[DATA UNDER STUDY]

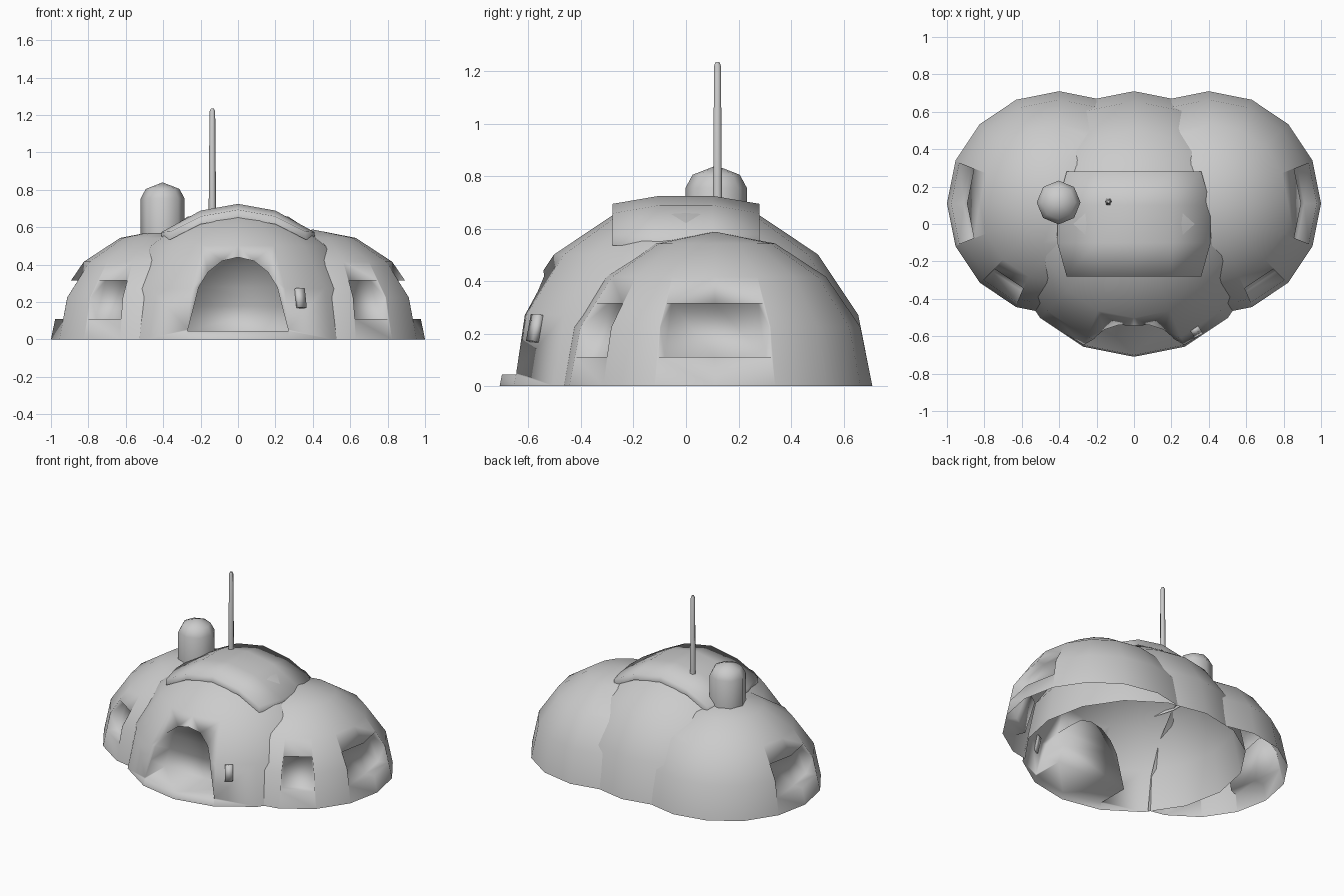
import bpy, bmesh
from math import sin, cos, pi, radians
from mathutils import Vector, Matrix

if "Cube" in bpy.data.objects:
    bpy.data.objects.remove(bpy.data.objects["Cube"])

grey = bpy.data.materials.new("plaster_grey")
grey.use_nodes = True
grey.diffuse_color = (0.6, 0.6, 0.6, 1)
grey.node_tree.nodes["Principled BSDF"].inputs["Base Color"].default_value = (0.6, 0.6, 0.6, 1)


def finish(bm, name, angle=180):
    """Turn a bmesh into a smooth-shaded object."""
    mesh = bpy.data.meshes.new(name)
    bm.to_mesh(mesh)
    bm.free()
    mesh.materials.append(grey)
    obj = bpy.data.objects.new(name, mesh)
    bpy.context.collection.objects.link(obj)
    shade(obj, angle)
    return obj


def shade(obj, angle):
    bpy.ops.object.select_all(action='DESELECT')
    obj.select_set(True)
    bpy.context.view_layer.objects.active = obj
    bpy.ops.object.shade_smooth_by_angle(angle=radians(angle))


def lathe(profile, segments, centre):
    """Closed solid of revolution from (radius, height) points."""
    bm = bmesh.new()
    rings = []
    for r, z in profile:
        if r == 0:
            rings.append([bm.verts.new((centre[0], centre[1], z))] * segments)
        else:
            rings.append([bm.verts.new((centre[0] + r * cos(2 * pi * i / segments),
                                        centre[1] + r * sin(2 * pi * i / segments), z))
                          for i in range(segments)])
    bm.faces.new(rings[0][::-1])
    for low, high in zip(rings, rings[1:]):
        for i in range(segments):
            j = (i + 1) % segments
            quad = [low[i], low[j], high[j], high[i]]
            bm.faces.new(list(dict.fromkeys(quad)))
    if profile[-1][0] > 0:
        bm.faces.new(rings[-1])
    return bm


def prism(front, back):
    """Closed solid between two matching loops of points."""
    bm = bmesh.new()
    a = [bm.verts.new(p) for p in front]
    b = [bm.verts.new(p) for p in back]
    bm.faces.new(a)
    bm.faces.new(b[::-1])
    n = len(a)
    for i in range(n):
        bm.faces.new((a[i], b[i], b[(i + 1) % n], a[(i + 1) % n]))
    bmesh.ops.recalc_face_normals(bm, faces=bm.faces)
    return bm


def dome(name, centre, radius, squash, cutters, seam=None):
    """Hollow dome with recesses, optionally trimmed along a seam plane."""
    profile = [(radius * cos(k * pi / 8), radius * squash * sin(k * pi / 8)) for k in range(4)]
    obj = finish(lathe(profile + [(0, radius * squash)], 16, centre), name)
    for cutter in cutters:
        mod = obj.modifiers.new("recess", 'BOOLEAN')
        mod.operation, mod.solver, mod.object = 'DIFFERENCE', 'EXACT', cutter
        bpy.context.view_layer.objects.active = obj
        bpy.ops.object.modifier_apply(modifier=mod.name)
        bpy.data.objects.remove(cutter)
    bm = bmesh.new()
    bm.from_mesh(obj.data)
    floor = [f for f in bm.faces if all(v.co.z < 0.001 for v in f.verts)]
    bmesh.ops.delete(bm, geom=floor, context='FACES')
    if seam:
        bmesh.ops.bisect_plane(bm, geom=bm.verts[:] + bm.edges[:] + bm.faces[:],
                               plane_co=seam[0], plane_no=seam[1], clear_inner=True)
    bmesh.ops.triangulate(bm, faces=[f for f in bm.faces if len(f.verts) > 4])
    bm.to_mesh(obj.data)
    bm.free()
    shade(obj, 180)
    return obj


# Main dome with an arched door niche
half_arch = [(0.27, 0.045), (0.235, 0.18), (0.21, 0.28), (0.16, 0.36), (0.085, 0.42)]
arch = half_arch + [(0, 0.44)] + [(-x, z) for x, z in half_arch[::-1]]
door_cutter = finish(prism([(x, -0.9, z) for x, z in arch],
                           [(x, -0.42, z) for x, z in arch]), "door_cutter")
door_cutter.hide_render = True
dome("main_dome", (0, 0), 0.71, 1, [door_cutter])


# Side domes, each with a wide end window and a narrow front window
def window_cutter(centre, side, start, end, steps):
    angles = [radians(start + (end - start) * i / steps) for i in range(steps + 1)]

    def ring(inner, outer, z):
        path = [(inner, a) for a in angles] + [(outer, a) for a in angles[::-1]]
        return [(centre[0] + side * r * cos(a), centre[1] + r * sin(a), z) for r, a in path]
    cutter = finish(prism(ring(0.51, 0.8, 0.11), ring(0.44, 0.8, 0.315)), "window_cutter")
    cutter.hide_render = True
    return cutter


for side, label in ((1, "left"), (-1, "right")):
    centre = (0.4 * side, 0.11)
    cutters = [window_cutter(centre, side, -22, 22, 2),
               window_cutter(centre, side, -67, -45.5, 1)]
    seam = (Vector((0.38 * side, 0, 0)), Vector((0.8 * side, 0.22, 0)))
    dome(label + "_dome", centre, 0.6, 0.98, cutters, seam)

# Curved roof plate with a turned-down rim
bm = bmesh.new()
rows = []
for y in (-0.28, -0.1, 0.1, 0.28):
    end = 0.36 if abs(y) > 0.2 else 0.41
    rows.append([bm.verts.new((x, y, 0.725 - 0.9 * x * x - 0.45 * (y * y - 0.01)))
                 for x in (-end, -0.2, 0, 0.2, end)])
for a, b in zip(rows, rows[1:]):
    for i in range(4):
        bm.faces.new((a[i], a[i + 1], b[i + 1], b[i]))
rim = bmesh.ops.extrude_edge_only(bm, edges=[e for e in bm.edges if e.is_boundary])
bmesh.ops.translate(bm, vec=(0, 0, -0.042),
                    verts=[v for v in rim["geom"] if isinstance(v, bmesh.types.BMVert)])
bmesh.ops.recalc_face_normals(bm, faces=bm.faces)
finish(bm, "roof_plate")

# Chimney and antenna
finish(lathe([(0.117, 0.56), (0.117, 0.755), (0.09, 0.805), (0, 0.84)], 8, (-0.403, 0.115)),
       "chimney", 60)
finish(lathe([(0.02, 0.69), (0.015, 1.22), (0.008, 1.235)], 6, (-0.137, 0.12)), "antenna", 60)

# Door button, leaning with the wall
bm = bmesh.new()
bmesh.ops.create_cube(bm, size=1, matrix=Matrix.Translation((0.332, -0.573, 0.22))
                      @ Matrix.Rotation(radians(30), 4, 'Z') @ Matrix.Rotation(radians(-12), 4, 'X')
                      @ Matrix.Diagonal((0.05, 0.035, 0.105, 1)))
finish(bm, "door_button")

[WHAT YOU NEED TO DO] With every picture removed, give the entries above again exactly.

[ANSWER TO THE EXERCISE]
import bpy, bmesh
from math import sin, cos, pi, radians
from mathutils import Vector, Matrix

if "Cube" in bpy.data.objects:
    bpy.data.objects.remove(bpy.data.objects["Cube"])

grey = bpy.data.materials.new("plaster_grey")
grey.use_nodes = True
grey.diffuse_color = (0.6, 0.6, 0.6, 1)
grey.node_tree.nodes["Principled BSDF"].inputs["Base Color"].default_value = (0.6, 0.6, 0.6, 1)


def finish(bm, name, angle=180):
    """Turn a bmesh into a smooth-shaded object."""
    mesh = bpy.data.meshes.new(name)
    bm.to_mesh(mesh)
    bm.free()
    mesh.materials.append(grey)
    obj = bpy.data.objects.new(name, mesh)
    bpy.context.collection.objects.link(obj)
    shade(obj, angle)
    return obj


def shade(obj, angle):
    bpy.ops.object.select_all(action='DESELECT')
    obj.select_set(True)
    bpy.context.view_layer.objects.active = obj
    bpy.ops.object.shade_smooth_by_angle(angle=radians(angle))


def lathe(profile, segments, centre):
    """Closed solid of revolution from (radius, height) points."""
    bm = bmesh.new()
    rings = []
    for r, z in profile:
        if r == 0:
            rings.append([bm.verts.new((centre[0], centre[1], z))] * segments)
        else:
            rings.append([bm.verts.new((centre[0] + r * cos(2 * pi * i / segments),
                                        centre[1] + r * sin(2 * pi * i / segments), z))
                          for i in range(segments)])
    bm.faces.new(rings[0][::-1])
    for low, high in zip(rings, rings[1:]):
        for i in range(segments):
            j = (i + 1) % segments
            quad = [low[i], low[j], high[j], high[i]]
            bm.faces.new(list(dict.fromkeys(quad)))
    if profile[-1][0] > 0:
        bm.faces.new(rings[-1])
    return bm


def prism(front, back):
    """Closed solid between two matching loops of points."""
    bm = bmesh.new()
    a = [bm.verts.new(p) for p in front]
    b = [bm.verts.new(p) for p in back]
    bm.faces.new(a)
    bm.faces.new(b[::-1])
    n = len(a)
    for i in range(n):
        bm.faces.new((a[i], b[i], b[(i + 1) % n], a[(i + 1) % n]))
    bmesh.ops.recalc_face_normals(bm, faces=bm.faces)
    return bm


def dome(name, centre, radius, squash, cutters, seam=None):
    """Hollow dome with recesses, optionally trimmed along a seam plane."""
    profile = [(radius * cos(k * pi / 8), radius * squash * sin(k * pi / 8)) for k in range(4)]
    obj = finish(lathe(profile + [(0, radius * squash)], 16, centre), name)
    for cutter in cutters:
        mod = obj.modifiers.new("recess", 'BOOLEAN')
        mod.operation, mod.solver, mod.object = 'DIFFERENCE', 'EXACT', cutter
        bpy.context.view_layer.objects.active = obj
        bpy.ops.object.modifier_apply(modifier=mod.name)
        bpy.data.objects.remove(cutter)
    bm = bmesh.new()
    bm.from_mesh(obj.data)
    floor = [f for f in bm.faces if all(v.co.z < 0.001 for v in f.verts)]
    bmesh.ops.delete(bm, geom=floor, context='FACES')
    if seam:
        bmesh.ops.bisect_plane(bm, geom=bm.verts[:] + bm.edges[:] + bm.faces[:],
                               plane_co=seam[0], plane_no=seam[1], clear_inner=True)
    bmesh.ops.triangulate(bm, faces=[f for f in bm.faces if len(f.verts) > 4])
    bm.to_mesh(obj.data)
    bm.free()
    shade(obj, 180)
    return obj


# Main dome with an arched door niche
half_arch = [(0.27, 0.045), (0.235, 0.18), (0.21, 0.28), (0.16, 0.36), (0.085, 0.42)]
arch = half_arch + [(0, 0.44)] + [(-x, z) for x, z in half_arch[::-1]]
door_cutter = finish(prism([(x, -0.9, z) for x, z in arch],
                           [(x, -0.42, z) for x, z in arch]), "door_cutter")
door_cutter.hide_render = True
dome("main_dome", (0, 0), 0.71, 1, [door_cutter])


# Side domes, each with a wide end window and a narrow front window
def window_cutter(centre, side, start, end, steps):
    angles = [radians(start + (end - start) * i / steps) for i in range(steps + 1)]

    def ring(inner, outer, z):
        path = [(inner, a) for a in angles] + [(outer, a) for a in angles[::-1]]
        return [(centre[0] + side * r * cos(a), centre[1] + r * sin(a), z) for r, a in path]
    cutter = finish(prism(ring(0.51, 0.8, 0.11), ring(0.44, 0.8, 0.315)), "window_cutter")
    cutter.hide_render = True
    return cutter


for side, label in ((1, "left"), (-1, "right")):
    centre = (0.4 * side, 0.11)
    cutters = [window_cutter(centre, side, -22, 22, 2),
               window_cutter(centre, side, -67, -45.5, 1)]
    seam = (Vector((0.38 * side, 0, 0)), Vector((0.8 * side, 0.22, 0)))
    dome(label + "_dome", centre, 0.6, 0.98, cutters, seam)

# Curved roof plate with a turned-down rim
bm = bmesh.new()
rows = []
for y in (-0.28, -0.1, 0.1, 0.28):
    end = 0.36 if abs(y) > 0.2 else 0.41
    rows.append([bm.verts.new((x, y, 0.725 - 0.9 * x * x - 0.45 * (y * y - 0.01)))
                 for x in (-end, -0.2, 0, 0.2, end)])
for a, b in zip(rows, rows[1:]):
    for i in range(4):
        bm.faces.new((a[i], a[i + 1], b[i + 1], b[i]))
rim = bmesh.ops.extrude_edge_only(bm, edges=[e for e in bm.edges if e.is_boundary])
bmesh.ops.translate(bm, vec=(0, 0, -0.042),
                    verts=[v for v in rim["geom"] if isinstance(v, bmesh.types.BMVert)])
bmesh.ops.recalc_face_normals(bm, faces=bm.faces)
finish(bm, "roof_plate")

# Chimney and antenna
finish(lathe([(0.117, 0.56), (0.117, 0.755), (0.09, 0.805), (0, 0.84)], 8, (-0.403, 0.115)),
       "chimney", 60)
finish(lathe([(0.02, 0.69), (0.015, 1.22), (0.008, 1.235)], 6, (-0.137, 0.12)), "antenna", 60)

# Door button, leaning with the wall
bm = bmesh.new()
bmesh.ops.create_cube(bm, size=1, matrix=Matrix.Translation((0.332, -0.573, 0.22))
                      @ Matrix.Rotation(radians(30), 4, 'Z') @ Matrix.Rotation(radians(-12), 4, 'X')
                      @ Matrix.Diagonal((0.05, 0.035, 0.105, 1)))
finish(bm, "door_button")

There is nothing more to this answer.